(Source texts of formatted documents)

---------------

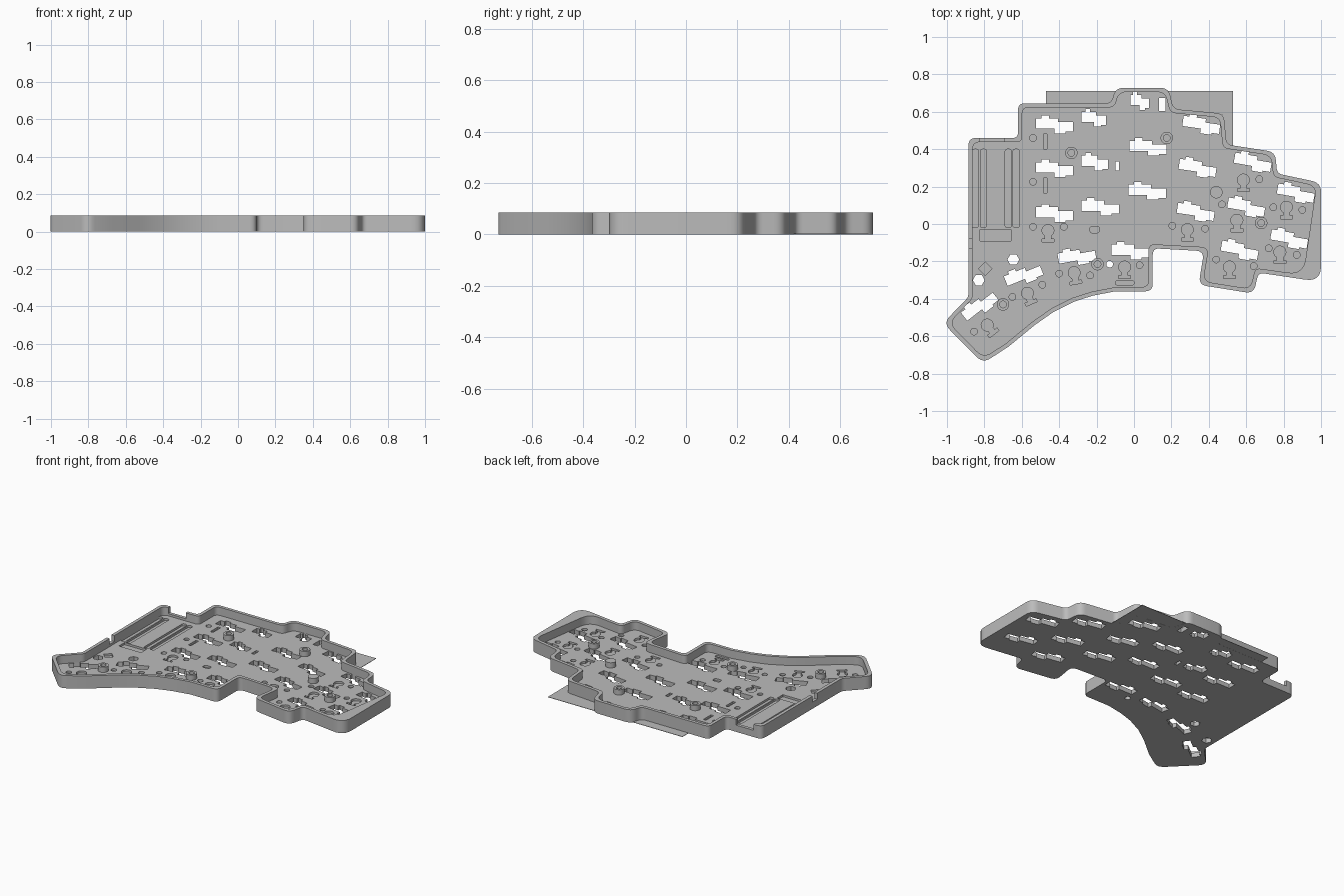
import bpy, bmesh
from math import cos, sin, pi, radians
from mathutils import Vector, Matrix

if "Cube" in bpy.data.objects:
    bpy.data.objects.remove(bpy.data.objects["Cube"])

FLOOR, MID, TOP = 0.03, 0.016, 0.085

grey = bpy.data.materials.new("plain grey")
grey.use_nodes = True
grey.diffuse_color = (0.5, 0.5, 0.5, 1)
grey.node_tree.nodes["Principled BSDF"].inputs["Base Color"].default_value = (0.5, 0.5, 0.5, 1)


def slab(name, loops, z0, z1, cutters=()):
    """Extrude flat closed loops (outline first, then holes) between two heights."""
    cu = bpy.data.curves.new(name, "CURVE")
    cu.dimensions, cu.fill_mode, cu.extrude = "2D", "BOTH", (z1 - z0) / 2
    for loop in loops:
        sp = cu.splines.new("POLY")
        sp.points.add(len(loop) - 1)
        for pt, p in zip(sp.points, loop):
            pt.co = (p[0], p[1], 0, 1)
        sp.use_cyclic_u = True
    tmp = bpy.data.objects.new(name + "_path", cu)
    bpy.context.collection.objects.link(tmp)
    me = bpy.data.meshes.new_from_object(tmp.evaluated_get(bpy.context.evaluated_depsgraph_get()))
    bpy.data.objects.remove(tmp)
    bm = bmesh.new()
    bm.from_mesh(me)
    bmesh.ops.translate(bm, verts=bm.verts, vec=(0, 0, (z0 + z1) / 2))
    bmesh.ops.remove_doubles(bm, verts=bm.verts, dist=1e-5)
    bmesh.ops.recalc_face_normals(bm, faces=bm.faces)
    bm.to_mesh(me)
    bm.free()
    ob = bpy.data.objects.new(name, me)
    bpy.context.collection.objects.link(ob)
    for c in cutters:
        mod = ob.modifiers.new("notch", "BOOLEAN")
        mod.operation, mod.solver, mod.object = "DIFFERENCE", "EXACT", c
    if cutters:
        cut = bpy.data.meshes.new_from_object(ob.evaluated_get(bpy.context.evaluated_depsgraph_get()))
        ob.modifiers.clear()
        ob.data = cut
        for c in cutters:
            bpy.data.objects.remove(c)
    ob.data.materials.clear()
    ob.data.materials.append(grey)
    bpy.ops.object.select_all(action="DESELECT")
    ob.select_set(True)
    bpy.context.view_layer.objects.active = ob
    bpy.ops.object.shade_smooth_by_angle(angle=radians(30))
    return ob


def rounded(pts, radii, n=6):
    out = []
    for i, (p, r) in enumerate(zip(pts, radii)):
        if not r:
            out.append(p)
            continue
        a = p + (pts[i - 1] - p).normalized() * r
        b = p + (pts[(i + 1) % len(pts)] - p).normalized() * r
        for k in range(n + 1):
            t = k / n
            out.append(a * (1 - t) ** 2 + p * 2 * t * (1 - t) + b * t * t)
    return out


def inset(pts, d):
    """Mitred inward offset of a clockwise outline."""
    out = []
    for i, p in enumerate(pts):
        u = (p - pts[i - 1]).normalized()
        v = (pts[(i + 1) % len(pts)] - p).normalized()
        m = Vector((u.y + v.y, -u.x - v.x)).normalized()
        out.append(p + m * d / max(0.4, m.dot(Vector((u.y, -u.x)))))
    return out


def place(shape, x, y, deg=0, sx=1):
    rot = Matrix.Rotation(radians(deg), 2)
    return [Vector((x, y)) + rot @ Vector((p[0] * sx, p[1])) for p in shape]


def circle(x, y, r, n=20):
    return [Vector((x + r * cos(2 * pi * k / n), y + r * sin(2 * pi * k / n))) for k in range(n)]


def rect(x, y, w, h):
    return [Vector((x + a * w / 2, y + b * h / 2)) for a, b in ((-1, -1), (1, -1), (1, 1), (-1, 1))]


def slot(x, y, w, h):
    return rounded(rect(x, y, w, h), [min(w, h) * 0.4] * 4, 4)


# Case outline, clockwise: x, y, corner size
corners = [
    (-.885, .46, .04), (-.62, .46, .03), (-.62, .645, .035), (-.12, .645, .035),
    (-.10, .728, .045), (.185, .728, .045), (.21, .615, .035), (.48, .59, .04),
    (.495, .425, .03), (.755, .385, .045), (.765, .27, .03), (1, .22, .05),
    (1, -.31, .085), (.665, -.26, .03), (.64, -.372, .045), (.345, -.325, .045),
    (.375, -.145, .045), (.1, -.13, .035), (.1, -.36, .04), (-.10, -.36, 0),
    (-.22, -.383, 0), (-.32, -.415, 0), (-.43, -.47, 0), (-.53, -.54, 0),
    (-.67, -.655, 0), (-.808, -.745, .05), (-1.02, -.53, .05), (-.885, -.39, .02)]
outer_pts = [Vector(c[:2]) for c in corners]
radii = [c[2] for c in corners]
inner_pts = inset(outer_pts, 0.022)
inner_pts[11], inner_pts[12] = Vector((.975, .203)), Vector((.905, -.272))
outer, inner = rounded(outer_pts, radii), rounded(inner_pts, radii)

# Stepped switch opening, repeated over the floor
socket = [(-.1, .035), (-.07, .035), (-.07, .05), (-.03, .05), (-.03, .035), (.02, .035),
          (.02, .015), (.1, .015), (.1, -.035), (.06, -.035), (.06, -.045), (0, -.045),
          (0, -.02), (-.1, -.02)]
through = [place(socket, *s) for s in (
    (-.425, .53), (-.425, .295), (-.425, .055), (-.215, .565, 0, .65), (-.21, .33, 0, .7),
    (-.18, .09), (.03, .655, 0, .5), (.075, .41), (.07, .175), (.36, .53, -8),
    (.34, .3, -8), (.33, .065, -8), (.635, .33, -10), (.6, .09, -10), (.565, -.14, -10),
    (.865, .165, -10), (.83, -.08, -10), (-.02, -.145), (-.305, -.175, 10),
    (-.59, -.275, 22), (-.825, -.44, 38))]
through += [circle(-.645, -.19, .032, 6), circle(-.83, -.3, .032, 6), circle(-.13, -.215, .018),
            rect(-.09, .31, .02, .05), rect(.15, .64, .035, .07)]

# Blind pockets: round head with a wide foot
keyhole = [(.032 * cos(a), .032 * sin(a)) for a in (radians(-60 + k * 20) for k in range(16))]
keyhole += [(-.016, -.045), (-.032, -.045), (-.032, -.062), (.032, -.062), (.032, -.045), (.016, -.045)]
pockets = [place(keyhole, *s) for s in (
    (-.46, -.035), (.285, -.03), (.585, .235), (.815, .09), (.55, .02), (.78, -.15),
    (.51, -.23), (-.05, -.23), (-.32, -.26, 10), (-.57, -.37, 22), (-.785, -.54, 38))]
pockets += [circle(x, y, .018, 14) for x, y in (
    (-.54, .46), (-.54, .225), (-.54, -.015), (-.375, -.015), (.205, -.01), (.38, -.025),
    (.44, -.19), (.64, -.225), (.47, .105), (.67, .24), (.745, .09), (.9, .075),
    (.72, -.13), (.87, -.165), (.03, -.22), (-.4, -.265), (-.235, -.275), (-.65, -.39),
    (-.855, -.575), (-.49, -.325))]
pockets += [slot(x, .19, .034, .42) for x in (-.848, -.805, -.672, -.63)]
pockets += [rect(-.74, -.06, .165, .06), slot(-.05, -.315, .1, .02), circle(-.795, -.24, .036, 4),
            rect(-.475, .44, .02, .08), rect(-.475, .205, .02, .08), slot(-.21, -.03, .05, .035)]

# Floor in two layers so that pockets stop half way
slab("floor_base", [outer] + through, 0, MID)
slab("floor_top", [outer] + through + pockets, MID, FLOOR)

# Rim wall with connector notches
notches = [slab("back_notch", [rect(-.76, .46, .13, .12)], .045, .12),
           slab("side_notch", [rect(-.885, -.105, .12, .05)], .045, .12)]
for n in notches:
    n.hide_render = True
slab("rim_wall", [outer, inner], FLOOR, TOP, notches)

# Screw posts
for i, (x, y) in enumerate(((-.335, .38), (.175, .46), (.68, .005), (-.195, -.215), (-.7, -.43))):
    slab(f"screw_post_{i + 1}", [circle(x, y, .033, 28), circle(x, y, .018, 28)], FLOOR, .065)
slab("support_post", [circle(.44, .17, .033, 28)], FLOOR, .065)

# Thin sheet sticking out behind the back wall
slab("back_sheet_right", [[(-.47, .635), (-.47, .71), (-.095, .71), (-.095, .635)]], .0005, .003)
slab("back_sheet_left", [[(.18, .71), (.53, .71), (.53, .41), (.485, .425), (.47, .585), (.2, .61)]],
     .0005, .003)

---------------

▶ _EXERCISE OBJECTIVE_
Your reply should be the number of lines in the entries that contain "name", nothing more.

▶ _RESPONSE TO THIS EXERCISE_
4